§ Instructions to follow:
Using the entries that follow, write out the line containing "s.lineTo(...P(-0.505, 0.57));", the line containing "side, -0.01, 0));", and every line between them, exactly and nothing else.

§ Records for this task:
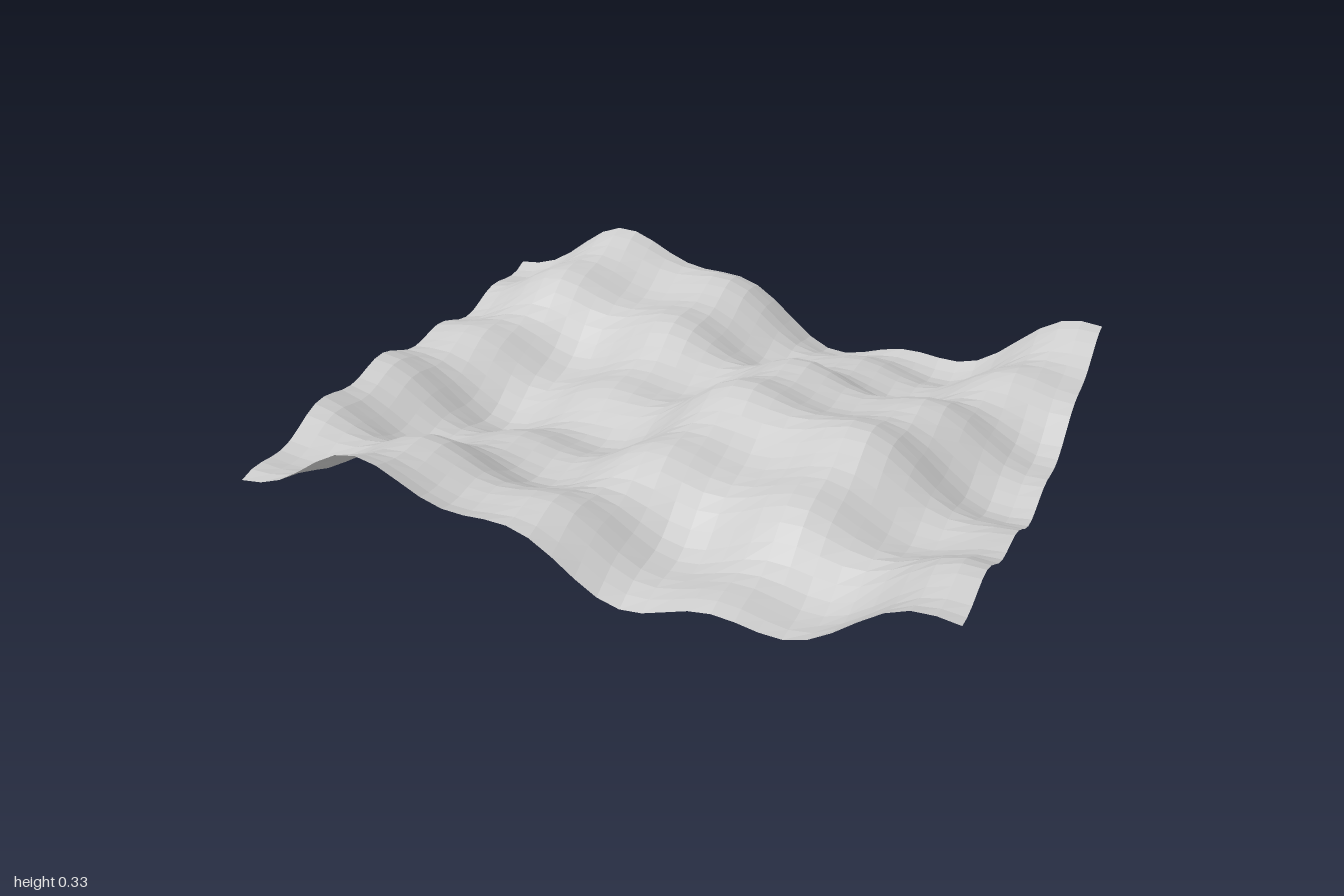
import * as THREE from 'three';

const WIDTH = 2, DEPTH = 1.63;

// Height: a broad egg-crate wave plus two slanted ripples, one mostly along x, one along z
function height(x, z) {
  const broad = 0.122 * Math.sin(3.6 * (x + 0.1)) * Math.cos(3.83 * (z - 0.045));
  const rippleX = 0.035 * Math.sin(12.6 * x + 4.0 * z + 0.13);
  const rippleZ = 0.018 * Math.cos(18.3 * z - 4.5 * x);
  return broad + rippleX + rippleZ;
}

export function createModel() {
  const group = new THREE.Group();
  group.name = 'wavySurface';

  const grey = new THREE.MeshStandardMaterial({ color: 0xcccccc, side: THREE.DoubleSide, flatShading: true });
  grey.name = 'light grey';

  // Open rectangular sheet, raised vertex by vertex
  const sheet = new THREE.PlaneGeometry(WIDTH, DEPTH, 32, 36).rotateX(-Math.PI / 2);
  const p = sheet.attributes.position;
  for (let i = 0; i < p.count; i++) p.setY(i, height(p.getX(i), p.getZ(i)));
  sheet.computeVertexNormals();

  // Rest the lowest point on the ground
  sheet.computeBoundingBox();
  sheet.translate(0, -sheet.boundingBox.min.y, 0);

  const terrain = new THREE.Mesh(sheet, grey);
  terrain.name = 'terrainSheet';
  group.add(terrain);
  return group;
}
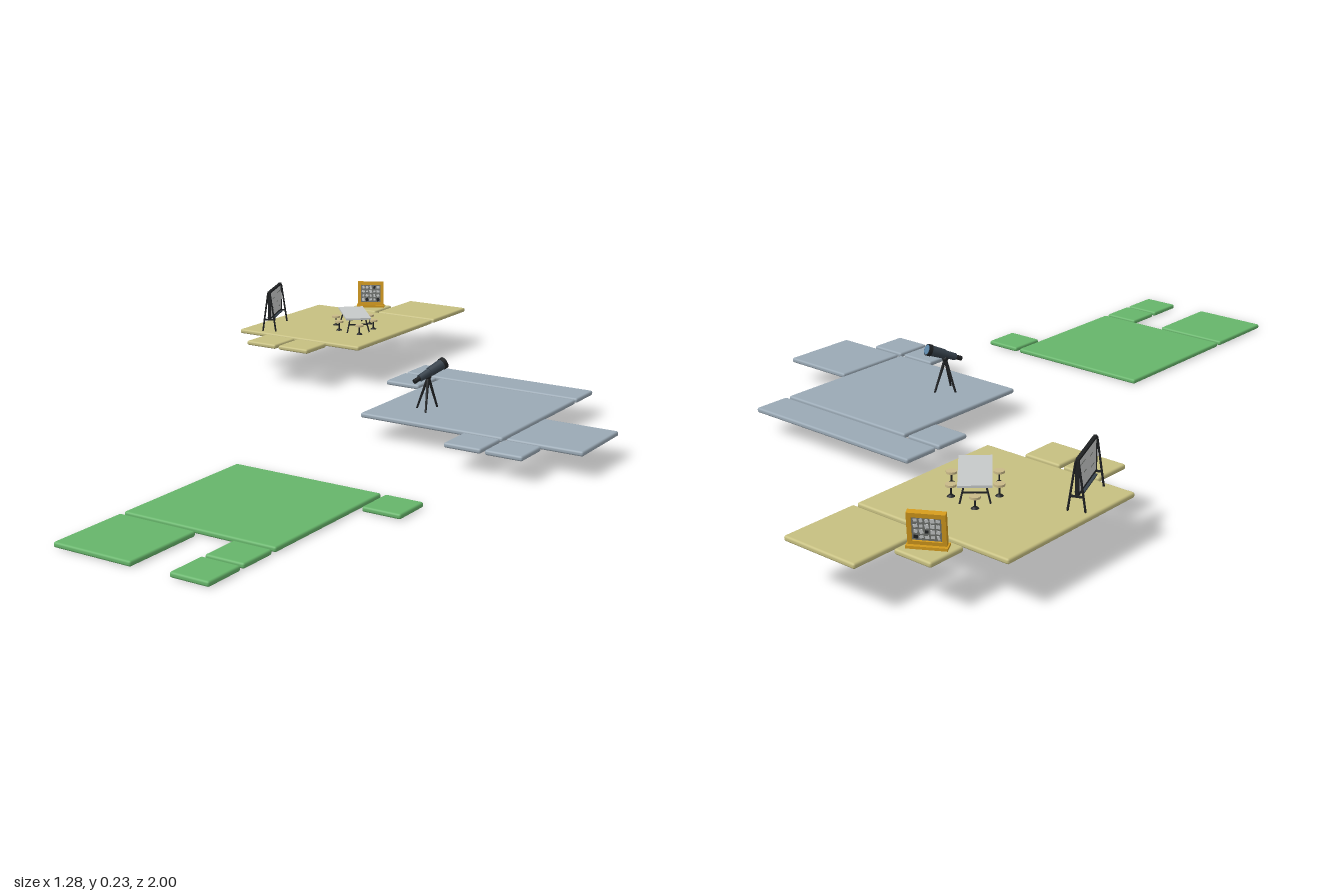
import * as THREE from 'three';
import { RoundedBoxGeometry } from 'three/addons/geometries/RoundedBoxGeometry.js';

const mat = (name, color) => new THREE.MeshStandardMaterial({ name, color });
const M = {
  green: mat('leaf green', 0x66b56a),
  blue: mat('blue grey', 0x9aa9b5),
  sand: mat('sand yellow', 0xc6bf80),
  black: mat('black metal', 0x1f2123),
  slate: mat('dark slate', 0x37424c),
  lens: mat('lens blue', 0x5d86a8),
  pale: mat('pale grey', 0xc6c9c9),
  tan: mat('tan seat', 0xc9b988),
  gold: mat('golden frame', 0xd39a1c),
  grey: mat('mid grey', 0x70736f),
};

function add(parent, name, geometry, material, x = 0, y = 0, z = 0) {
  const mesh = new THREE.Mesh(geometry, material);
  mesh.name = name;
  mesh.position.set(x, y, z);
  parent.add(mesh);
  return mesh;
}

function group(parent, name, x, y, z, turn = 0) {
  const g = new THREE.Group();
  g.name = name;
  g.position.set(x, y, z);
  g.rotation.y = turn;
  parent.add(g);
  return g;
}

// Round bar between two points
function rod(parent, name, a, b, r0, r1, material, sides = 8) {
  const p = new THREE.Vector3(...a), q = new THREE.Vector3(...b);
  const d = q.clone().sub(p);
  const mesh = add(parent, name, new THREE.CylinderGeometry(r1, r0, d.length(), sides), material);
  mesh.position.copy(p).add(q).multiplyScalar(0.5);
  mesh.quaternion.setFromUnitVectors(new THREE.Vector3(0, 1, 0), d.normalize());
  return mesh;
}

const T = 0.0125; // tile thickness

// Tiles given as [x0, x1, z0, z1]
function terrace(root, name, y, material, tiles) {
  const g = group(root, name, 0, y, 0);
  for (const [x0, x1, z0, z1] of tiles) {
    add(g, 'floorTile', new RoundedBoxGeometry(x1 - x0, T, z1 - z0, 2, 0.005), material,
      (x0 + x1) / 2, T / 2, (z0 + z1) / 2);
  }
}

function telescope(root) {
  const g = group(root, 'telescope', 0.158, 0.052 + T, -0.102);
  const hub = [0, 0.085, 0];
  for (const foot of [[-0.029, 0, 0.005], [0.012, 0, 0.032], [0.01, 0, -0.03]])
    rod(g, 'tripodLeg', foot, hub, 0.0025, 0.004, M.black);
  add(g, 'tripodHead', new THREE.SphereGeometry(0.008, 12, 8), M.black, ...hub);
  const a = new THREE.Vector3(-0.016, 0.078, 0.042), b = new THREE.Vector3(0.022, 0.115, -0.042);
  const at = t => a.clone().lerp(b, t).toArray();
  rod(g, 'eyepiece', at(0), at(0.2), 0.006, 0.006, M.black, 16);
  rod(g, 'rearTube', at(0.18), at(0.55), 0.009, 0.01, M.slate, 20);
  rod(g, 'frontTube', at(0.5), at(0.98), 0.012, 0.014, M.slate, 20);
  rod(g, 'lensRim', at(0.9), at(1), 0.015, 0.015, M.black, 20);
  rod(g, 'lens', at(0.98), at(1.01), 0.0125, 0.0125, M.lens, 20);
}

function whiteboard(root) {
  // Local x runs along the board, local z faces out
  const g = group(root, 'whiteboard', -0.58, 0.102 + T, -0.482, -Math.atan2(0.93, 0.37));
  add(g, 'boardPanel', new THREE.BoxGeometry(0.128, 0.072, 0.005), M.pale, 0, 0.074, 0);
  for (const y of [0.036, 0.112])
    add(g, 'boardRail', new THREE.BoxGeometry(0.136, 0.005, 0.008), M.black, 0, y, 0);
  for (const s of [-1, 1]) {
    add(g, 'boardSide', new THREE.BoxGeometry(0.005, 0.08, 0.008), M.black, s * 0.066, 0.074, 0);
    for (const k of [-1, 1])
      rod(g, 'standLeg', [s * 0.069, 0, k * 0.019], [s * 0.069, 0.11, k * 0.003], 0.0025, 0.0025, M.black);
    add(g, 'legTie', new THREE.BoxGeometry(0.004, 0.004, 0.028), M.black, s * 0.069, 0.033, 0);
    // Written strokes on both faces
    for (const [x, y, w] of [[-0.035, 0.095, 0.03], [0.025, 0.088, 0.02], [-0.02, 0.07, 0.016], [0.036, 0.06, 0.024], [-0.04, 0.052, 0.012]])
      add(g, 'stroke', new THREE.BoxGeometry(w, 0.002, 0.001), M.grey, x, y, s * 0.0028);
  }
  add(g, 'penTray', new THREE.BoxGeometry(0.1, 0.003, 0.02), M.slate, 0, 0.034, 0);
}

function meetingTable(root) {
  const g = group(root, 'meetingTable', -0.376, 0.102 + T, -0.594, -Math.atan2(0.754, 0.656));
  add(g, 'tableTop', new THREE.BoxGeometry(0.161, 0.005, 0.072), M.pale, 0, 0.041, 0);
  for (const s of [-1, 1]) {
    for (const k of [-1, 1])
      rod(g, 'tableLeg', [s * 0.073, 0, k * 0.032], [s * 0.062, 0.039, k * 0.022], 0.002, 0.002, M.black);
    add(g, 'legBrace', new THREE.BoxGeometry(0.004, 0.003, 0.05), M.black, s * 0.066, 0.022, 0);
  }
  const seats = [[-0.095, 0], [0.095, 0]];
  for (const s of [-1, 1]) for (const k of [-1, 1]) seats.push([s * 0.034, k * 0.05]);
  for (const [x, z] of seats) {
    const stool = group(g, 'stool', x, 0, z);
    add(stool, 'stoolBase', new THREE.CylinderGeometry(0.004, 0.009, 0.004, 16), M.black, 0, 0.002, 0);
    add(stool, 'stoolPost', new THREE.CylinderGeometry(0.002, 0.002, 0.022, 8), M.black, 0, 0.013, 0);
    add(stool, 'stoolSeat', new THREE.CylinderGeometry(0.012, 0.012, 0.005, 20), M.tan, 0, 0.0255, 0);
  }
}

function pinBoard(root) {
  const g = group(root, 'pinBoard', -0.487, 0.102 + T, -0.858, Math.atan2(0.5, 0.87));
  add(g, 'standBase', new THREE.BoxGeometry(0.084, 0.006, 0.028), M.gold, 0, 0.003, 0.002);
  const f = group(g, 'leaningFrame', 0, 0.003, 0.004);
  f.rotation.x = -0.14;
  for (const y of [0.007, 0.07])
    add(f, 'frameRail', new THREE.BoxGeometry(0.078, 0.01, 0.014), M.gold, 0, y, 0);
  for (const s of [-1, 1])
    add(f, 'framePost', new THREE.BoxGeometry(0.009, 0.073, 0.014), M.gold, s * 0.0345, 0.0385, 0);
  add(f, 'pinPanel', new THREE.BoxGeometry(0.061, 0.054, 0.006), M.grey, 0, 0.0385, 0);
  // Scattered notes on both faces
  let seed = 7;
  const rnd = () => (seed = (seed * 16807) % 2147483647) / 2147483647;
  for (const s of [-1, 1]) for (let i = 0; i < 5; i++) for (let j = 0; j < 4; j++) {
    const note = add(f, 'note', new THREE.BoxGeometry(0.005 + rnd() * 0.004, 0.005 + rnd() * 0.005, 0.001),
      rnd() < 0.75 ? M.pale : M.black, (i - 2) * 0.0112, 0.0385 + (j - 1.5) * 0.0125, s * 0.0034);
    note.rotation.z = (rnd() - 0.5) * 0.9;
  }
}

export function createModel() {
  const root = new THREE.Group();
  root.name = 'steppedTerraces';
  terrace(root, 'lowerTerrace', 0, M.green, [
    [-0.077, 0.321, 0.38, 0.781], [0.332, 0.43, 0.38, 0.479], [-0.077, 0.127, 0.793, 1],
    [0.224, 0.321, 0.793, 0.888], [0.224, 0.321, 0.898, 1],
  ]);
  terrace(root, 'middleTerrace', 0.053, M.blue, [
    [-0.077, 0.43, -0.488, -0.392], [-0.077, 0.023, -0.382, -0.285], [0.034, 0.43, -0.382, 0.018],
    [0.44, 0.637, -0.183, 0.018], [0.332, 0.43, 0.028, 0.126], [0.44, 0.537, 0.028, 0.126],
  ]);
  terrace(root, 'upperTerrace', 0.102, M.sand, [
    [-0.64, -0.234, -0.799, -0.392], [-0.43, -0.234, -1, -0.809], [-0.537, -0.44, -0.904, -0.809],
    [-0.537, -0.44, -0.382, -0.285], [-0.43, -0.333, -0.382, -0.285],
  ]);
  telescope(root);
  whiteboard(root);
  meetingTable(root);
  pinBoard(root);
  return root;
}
...
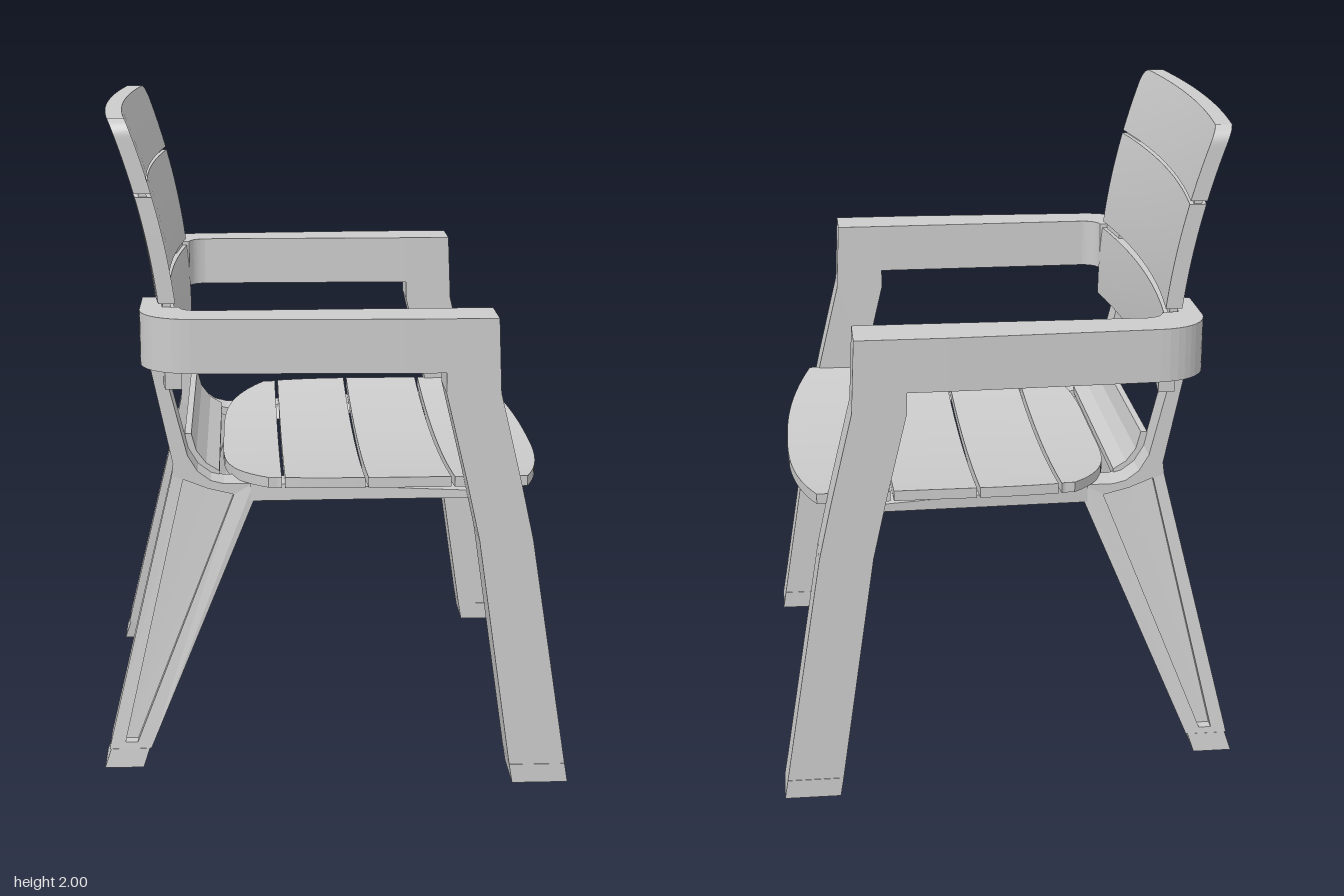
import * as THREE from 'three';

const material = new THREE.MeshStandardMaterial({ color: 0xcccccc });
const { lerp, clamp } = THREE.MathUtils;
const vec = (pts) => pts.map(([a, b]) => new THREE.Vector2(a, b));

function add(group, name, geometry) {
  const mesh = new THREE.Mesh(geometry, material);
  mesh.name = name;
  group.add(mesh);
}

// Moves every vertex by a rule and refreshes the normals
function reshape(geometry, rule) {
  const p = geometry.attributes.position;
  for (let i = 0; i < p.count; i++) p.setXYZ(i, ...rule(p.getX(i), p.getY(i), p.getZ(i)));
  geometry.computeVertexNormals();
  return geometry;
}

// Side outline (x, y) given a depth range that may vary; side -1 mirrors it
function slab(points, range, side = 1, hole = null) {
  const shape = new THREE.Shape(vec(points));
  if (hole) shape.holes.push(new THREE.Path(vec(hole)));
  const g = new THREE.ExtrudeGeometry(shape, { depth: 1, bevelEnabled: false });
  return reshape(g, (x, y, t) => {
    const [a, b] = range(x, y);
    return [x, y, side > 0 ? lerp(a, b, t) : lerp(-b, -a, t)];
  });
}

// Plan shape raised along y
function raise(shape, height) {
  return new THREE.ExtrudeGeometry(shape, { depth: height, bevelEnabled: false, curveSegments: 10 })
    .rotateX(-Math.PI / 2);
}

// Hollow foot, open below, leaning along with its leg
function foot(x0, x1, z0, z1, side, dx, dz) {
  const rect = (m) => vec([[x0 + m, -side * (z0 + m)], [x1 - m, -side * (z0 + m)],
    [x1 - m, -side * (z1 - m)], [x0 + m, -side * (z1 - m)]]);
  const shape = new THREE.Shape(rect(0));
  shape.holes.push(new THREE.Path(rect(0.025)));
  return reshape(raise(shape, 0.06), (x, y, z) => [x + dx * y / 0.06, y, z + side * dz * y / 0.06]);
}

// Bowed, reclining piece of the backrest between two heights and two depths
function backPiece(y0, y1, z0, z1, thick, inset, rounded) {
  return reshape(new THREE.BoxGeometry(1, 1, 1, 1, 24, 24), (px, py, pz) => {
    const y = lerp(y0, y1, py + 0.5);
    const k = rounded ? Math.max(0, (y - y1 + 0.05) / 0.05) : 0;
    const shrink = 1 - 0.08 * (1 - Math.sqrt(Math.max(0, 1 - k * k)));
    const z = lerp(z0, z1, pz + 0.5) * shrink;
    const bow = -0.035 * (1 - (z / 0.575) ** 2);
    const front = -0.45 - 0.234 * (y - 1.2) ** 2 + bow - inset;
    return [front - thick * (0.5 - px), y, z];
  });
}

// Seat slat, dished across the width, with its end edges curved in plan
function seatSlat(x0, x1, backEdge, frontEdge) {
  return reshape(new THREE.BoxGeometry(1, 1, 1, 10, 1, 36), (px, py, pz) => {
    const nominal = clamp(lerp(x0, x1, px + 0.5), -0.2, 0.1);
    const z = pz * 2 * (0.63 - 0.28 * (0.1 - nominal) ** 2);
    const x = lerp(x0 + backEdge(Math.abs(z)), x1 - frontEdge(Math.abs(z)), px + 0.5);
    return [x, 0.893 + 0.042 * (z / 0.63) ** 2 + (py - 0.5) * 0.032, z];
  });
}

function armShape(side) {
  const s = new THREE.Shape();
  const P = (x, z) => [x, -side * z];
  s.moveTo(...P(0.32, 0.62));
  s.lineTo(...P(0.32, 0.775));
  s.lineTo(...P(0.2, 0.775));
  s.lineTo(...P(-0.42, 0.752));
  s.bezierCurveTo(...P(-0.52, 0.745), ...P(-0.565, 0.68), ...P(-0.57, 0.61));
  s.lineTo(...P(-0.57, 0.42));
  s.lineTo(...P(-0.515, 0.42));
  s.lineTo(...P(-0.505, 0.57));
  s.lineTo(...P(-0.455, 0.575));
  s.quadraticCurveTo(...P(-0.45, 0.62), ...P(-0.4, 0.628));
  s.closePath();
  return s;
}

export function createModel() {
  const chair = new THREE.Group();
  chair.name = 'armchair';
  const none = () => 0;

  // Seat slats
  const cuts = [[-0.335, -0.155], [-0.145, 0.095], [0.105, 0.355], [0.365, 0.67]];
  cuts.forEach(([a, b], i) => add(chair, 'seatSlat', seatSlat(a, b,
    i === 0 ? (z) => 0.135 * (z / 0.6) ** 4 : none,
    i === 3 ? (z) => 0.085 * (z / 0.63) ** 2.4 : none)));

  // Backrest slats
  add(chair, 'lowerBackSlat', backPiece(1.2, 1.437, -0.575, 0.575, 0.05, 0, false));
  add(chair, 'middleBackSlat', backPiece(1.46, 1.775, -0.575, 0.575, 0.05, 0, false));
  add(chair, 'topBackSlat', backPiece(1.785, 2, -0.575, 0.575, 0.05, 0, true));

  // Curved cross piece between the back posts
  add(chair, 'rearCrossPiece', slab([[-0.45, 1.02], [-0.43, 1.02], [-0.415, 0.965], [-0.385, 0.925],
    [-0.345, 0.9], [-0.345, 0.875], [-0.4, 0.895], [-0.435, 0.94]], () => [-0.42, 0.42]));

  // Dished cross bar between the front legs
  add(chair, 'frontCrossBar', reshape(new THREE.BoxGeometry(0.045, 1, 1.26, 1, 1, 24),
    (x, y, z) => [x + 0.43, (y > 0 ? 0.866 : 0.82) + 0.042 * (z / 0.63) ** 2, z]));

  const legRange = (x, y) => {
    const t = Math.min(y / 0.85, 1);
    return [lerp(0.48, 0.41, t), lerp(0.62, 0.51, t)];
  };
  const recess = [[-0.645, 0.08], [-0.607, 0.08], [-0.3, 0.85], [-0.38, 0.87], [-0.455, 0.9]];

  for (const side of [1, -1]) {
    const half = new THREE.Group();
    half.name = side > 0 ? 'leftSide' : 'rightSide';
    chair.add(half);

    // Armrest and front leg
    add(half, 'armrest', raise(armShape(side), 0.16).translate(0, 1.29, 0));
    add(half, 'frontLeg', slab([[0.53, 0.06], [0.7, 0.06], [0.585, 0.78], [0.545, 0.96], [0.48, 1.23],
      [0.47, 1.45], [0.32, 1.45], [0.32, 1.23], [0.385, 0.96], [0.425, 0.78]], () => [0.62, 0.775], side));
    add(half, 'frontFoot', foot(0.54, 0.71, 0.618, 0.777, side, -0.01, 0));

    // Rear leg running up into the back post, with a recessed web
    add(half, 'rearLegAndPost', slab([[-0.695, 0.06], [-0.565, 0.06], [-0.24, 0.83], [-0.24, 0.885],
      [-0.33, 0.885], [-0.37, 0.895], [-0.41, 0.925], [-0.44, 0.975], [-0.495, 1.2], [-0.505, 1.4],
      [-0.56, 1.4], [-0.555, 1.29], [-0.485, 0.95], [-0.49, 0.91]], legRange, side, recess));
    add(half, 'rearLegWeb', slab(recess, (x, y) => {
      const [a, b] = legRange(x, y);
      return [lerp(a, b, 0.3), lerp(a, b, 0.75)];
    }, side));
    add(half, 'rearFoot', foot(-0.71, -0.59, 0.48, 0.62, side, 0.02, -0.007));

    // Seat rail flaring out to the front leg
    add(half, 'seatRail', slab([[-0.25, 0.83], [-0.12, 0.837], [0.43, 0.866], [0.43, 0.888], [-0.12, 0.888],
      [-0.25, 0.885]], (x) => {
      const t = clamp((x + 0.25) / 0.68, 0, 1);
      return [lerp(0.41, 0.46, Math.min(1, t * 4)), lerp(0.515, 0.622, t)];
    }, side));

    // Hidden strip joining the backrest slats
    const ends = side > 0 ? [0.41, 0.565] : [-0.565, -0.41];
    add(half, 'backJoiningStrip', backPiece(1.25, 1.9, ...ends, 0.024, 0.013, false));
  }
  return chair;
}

§ Result of the exercise:
  s.lineTo(...P(-0.505, 0.57));
  s.lineTo(...P(-0.455, 0.575));
  s.quadraticCurveTo(...P(-0.45, 0.62), ...P(-0.4, 0.628));
  s.closePath();
  return s;
}

export function createModel() {
  const chair = new THREE.Group();
  chair.name = 'armchair';
  const none = () => 0;

  // Seat slats
  const cuts = [[-0.335, -0.155], [-0.145, 0.095], [0.105, 0.355], [0.365, 0.67]];
  cuts.forEach(([a, b], i) => add(chair, 'seatSlat', seatSlat(a, b,
    i === 0 ? (z) => 0.135 * (z / 0.6) ** 4 : none,
    i === 3 ? (z) => 0.085 * (z / 0.63) ** 2.4 : none)));

  // Backrest slats
  add(chair, 'lowerBackSlat', backPiece(1.2, 1.437, -0.575, 0.575, 0.05, 0, false));
  add(chair, 'middleBackSlat', backPiece(1.46, 1.775, -0.575, 0.575, 0.05, 0, false));
  add(chair, 'topBackSlat', backPiece(1.785, 2, -0.575, 0.575, 0.05, 0, true));

  // Curved cross piece between the back posts
  add(chair, 'rearCrossPiece', slab([[-0.45, 1.02], [-0.43, 1.02], [-0.415, 0.965], [-0.385, 0.925],
    [-0.345, 0.9], [-0.345, 0.875], [-0.4, 0.895], [-0.435, 0.94]], () => [-0.42, 0.42]));

  // Dished cross bar between the front legs
  add(chair, 'frontCrossBar', reshape(new THREE.BoxGeometry(0.045, 1, 1.26, 1, 1, 24),
    (x, y, z) => [x + 0.43, (y > 0 ? 0.866 : 0.82) + 0.042 * (z / 0.63) ** 2, z]));

  const legRange = (x, y) => {
    const t = Math.min(y / 0.85, 1);
    return [lerp(0.48, 0.41, t), lerp(0.62, 0.51, t)];
  };
  const recess = [[-0.645, 0.08], [-0.607, 0.08], [-0.3, 0.85], [-0.38, 0.87], [-0.455, 0.9]];

  for (const side of [1, -1]) {
    const half = new THREE.Group();
    half.name = side > 0 ? 'leftSide' : 'rightSide';
    chair.add(half);

    // Armrest and front leg
    add(half, 'armrest', raise(armShape(side), 0.16).translate(0, 1.29, 0));
    add(half, 'frontLeg', slab([[0.53, 0.06], [0.7, 0.06], [0.585, 0.78], [0.545, 0.96], [0.48, 1.23],
      [0.47, 1.45], [0.32, 1.45], [0.32, 1.23], [0.385, 0.96], [0.425, 0.78]], () => [0.62, 0.775], side));
    add(half, 'frontFoot', foot(0.54, 0.71, 0.618, 0.777, side, -0.01, 0));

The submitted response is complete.